GENEVA — Iran agreed Tuesday to another international meeting next month on its nuclear program, though it appeared that two days of talks in Geneva had made little progress in the seven-year push for it to guarantee that it isn't seeking to build a nuclear weapon.
European Union foreign-policy chief Catherine Ashton characterized the talks between Iran and the sextet of Britain, China, France, Germany, Russia and the United States as "substantive" and "detailed" and said January's meeting would be a search for "practical ideas and ways of cooperating towards resolution of our core concerns about the nuclear issue."
But Iran's negotiator, Saeed Jalili, offered a different interpretation, calling Ashton's comments "disrespectful" and saying that the meeting next month in Istanbul, Turkey, would be devoted only to "cooperation to find common ground."
"I am announcing openly and clearly that Iran will not discuss a uranium enrichment halt in the next meeting in Istanbul with major powers," Jalili said.

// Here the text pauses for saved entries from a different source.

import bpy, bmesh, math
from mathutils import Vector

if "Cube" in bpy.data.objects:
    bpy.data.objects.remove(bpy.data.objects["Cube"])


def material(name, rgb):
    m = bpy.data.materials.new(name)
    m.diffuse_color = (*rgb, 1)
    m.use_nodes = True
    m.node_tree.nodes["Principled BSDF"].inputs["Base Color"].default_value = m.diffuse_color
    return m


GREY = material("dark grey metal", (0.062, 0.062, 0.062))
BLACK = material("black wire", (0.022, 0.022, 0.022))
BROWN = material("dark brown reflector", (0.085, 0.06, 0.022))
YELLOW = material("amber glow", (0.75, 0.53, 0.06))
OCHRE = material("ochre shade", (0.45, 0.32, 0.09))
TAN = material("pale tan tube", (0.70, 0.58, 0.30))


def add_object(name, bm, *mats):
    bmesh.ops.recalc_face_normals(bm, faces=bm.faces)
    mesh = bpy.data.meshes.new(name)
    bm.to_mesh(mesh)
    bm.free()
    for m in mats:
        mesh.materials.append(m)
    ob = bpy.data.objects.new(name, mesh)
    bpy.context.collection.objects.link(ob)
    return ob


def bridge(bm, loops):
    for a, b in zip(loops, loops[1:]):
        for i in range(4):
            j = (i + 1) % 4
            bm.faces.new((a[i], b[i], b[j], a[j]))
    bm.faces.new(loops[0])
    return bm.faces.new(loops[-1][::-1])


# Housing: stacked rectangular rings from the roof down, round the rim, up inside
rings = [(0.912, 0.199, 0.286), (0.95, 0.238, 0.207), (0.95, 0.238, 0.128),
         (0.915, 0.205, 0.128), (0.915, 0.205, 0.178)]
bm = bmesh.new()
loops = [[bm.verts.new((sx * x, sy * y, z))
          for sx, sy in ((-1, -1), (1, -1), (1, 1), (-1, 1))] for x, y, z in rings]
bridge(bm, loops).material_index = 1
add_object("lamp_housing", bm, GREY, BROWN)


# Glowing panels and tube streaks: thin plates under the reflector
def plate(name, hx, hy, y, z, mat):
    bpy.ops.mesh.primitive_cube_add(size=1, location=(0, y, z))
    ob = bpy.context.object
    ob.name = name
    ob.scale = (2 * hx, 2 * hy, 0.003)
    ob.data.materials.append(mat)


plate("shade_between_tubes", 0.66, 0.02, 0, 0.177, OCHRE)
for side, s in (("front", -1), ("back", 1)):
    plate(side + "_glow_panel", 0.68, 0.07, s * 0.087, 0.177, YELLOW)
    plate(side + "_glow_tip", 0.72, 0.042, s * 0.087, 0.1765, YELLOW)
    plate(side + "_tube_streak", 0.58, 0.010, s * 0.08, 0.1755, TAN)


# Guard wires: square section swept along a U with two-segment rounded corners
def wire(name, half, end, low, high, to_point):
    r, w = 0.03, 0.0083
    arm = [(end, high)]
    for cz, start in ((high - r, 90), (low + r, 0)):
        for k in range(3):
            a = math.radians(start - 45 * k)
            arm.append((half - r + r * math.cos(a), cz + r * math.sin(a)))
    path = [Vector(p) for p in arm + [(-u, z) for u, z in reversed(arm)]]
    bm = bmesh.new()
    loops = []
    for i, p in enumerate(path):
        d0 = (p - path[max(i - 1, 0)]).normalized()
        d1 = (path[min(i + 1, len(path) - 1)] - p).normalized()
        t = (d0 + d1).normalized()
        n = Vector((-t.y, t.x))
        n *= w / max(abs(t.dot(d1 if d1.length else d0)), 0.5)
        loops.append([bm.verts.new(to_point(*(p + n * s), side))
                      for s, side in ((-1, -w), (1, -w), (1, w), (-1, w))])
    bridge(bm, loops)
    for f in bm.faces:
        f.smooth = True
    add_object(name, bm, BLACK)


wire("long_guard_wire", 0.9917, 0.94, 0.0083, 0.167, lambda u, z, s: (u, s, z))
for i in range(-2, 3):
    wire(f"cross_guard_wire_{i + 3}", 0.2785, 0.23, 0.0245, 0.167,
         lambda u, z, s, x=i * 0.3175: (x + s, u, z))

His position was echoed in Iran, where the website of the Islamic Republic of Iran Broadcasting said President Mahmoud Ahmadinejad had called on the international community "to amend their wrong policies on Iran's peaceful nuclear program."
Still, Western officials said the primary goal of the Geneva meeting, resuming negotiations that broke off 14 months ago, had been achieved.
At their last meeting, in October 2009, the six world powers and Iran agreed that Iran would ship most of its enriched uranium to Russia in exchange for fuel for a research reactor.
The plan foundered within weeks, however, as Iran objected to the timing of the exchange.
Iran claims that its nuclear program is a peaceful effort to generate electricity and that its right to such a program under the nuclear Non-Proliferation Treaty isn't debatable.
The United States leads the international community in charging that Iran wants to build the capacity to enrich uranium for nuclear weapons.